TRY IT - Look through the entries below and return all lines including the word "into".

MATERIAL PROVIDED -
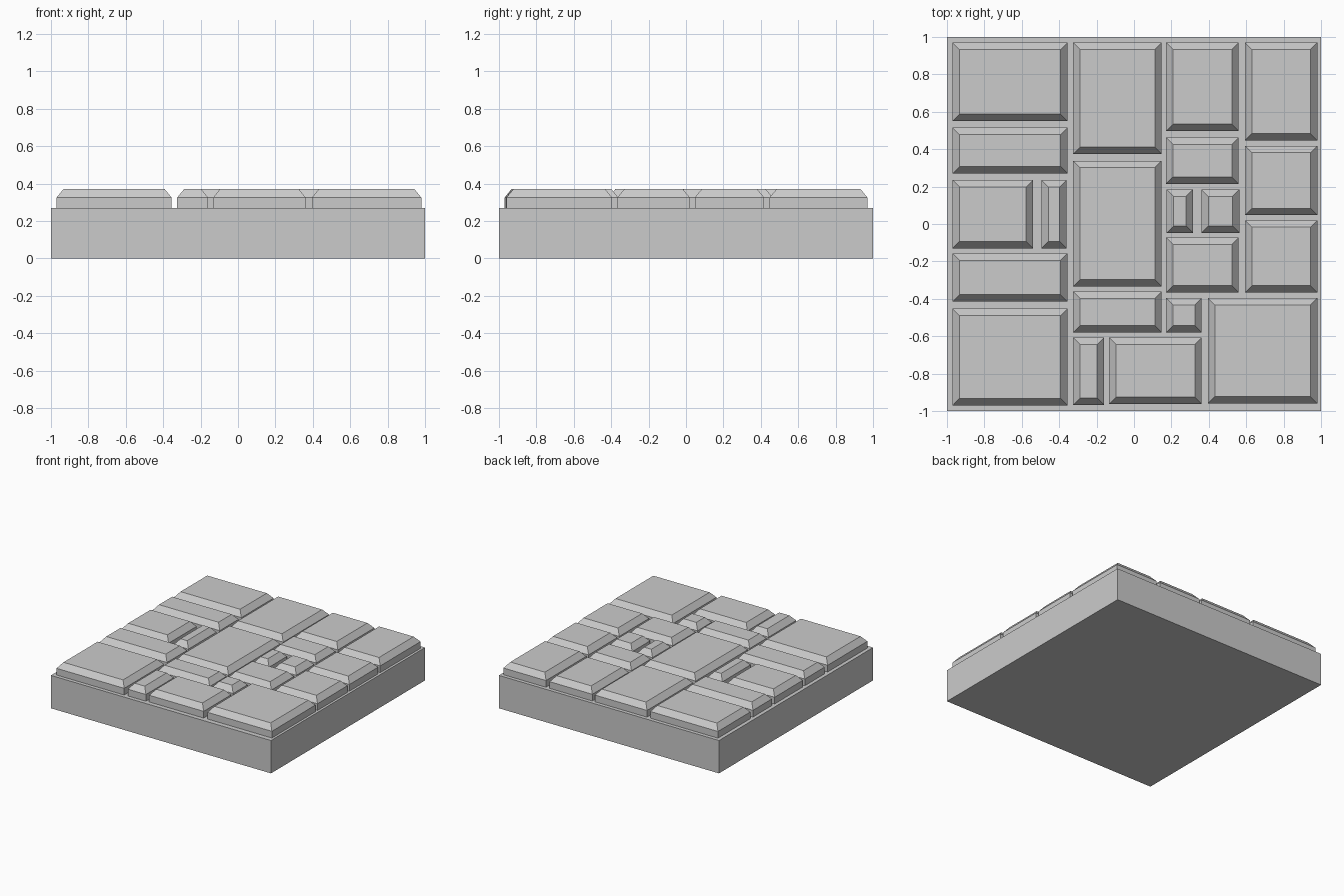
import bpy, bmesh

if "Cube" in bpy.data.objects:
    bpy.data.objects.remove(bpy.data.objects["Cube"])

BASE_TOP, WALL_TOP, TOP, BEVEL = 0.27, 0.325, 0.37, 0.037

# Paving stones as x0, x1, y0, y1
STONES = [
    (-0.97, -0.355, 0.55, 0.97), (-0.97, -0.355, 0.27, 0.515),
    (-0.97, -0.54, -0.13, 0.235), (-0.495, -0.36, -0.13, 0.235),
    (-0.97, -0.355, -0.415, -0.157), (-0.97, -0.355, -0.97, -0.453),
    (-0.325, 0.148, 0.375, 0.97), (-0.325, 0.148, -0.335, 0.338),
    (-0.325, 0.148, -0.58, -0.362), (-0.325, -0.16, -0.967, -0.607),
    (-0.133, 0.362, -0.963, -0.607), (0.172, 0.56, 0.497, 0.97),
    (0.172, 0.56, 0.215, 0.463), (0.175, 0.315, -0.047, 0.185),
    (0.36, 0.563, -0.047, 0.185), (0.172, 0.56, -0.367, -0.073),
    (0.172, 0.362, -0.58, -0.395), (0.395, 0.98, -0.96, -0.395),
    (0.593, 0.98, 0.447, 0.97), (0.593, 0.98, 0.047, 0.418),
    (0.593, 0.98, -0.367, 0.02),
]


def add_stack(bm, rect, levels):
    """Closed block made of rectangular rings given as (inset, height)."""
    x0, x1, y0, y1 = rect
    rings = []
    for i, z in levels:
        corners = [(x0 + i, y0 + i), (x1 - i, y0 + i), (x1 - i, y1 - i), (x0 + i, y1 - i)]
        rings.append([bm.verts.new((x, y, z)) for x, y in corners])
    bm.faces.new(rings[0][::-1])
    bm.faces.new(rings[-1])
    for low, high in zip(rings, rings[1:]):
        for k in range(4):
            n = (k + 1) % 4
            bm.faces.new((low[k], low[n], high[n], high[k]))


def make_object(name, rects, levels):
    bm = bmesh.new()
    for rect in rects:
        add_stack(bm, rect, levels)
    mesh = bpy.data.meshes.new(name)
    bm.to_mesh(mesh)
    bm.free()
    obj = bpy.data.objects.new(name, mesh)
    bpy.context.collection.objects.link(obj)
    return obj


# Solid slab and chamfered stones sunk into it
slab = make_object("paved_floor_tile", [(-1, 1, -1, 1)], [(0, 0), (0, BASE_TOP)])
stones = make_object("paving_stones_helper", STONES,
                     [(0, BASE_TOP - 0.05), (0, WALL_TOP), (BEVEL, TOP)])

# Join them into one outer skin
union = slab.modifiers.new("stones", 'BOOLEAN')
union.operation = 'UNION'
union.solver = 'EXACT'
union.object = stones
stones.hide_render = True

--

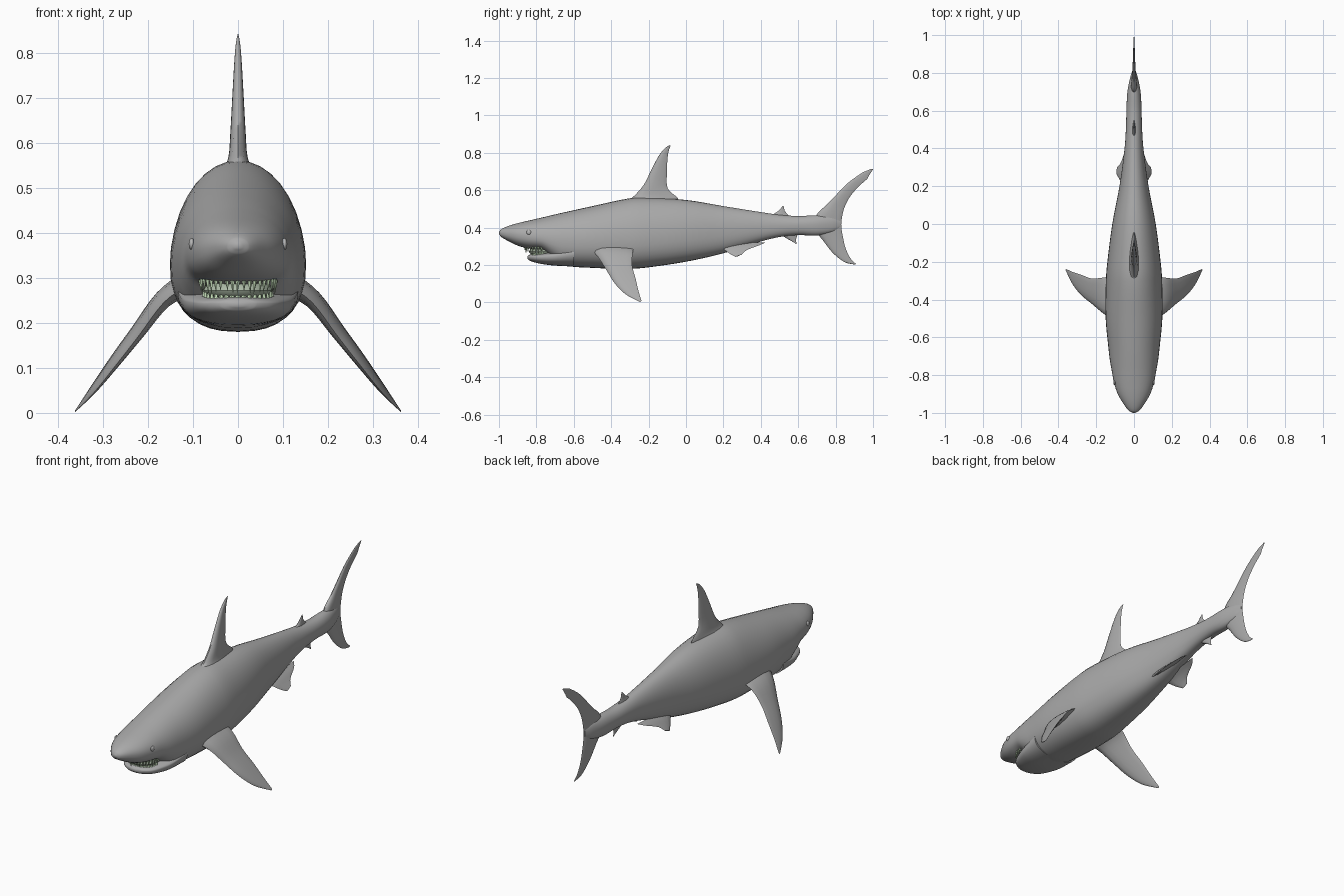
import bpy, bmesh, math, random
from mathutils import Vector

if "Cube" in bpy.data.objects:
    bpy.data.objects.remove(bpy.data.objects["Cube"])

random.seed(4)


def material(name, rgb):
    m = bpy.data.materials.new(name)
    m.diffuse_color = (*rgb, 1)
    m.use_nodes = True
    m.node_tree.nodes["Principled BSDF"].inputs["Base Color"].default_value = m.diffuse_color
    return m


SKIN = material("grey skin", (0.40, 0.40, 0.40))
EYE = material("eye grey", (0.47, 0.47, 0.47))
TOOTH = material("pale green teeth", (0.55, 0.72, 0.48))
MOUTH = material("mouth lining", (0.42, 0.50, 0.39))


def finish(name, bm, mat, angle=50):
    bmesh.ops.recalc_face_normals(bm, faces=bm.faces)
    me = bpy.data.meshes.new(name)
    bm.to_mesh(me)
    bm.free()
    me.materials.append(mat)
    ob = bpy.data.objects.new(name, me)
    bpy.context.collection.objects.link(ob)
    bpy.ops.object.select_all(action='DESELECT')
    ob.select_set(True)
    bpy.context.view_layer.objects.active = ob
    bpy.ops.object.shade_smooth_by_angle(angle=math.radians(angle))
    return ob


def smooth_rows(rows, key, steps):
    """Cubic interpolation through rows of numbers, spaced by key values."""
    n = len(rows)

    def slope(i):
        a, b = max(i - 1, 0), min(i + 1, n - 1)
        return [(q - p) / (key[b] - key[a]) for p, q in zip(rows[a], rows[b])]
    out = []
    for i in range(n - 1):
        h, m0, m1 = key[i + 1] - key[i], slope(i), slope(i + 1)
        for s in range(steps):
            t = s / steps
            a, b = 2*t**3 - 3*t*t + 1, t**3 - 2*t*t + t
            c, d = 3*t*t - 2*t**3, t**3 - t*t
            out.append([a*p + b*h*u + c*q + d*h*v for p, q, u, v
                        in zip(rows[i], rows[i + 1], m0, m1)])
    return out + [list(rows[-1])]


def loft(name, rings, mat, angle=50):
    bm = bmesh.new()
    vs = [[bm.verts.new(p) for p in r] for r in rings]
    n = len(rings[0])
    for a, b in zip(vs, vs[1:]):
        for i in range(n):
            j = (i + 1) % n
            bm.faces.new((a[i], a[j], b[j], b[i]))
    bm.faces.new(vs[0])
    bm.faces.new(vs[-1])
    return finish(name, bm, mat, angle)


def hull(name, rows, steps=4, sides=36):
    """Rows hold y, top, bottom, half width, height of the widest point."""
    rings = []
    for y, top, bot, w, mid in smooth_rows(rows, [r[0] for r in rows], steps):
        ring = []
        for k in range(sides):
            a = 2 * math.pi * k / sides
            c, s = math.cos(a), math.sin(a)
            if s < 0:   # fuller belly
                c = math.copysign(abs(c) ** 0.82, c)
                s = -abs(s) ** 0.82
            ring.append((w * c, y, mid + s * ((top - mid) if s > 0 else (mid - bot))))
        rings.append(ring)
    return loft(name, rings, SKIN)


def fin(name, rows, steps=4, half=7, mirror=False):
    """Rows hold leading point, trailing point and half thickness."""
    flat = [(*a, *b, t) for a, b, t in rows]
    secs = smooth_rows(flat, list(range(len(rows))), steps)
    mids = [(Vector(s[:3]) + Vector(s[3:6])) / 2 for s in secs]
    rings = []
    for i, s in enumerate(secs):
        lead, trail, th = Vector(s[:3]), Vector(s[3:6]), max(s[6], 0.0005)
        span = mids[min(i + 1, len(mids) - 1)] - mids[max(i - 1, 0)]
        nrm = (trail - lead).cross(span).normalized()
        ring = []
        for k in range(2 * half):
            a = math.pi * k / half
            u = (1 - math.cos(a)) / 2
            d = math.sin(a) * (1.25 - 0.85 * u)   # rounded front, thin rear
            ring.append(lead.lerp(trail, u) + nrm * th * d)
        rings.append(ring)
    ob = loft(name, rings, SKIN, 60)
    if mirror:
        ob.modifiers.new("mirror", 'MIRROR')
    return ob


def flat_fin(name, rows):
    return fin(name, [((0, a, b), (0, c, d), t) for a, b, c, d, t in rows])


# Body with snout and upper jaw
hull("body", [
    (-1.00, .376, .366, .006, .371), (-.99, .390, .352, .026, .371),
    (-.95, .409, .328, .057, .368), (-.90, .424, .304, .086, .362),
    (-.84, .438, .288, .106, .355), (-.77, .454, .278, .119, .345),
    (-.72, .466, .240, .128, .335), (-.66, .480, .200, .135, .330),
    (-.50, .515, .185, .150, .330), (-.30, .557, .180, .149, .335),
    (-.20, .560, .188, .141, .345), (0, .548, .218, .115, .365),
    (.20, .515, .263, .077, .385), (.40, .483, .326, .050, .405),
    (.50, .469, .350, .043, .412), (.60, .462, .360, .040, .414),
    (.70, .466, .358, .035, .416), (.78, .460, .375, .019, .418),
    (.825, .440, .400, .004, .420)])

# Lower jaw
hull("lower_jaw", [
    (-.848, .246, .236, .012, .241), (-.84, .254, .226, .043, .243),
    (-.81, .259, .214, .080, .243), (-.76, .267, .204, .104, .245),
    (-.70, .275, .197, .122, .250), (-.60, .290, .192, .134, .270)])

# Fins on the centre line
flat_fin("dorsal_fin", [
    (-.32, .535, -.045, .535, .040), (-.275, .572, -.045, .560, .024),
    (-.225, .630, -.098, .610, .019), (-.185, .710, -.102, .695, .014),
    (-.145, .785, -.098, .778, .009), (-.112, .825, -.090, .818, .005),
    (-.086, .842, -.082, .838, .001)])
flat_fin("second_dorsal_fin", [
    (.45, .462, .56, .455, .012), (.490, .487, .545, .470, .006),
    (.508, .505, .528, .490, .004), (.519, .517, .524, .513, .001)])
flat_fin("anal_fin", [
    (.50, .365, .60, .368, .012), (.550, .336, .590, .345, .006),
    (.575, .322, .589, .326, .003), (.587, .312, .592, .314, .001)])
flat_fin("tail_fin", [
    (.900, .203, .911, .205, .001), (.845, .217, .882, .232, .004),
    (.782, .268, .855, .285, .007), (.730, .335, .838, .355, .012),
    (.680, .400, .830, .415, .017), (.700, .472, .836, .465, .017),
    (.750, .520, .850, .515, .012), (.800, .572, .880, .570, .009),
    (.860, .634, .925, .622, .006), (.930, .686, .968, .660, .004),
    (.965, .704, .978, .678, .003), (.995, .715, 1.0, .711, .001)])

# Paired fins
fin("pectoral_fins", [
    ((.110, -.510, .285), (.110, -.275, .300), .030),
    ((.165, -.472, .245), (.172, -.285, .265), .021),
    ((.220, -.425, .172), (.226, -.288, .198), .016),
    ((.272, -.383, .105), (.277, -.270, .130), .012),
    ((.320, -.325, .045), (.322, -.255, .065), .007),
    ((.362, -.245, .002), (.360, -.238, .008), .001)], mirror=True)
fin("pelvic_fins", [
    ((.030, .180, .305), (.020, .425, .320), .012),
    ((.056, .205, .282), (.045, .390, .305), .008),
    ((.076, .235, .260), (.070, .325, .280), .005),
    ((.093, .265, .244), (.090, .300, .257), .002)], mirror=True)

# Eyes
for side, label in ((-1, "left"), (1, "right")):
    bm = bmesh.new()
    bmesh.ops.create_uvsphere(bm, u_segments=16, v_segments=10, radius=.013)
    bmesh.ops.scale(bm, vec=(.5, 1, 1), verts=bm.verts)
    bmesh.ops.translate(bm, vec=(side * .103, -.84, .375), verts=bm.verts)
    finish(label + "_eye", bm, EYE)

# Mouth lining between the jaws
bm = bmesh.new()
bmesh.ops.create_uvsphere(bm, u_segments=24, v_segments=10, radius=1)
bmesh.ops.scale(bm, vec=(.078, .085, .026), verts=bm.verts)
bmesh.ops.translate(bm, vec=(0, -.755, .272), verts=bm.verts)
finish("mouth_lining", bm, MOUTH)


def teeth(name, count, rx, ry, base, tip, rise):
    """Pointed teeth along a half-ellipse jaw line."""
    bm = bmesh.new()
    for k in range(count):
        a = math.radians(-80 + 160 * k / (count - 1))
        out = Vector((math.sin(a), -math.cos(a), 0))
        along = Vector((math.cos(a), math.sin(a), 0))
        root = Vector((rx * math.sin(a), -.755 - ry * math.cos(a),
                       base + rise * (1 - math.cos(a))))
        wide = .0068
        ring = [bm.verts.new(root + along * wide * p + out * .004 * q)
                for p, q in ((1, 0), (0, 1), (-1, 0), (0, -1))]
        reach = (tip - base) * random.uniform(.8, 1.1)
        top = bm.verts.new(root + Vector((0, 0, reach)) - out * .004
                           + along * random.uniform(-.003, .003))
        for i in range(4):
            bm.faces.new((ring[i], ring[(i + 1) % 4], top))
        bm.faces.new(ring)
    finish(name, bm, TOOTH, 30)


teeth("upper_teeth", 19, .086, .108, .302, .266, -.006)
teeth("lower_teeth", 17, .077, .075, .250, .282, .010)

OUTPUT FOR THIS TASK -
# Solid slab and chamfered stones sunk into it
# Join them into one outer skin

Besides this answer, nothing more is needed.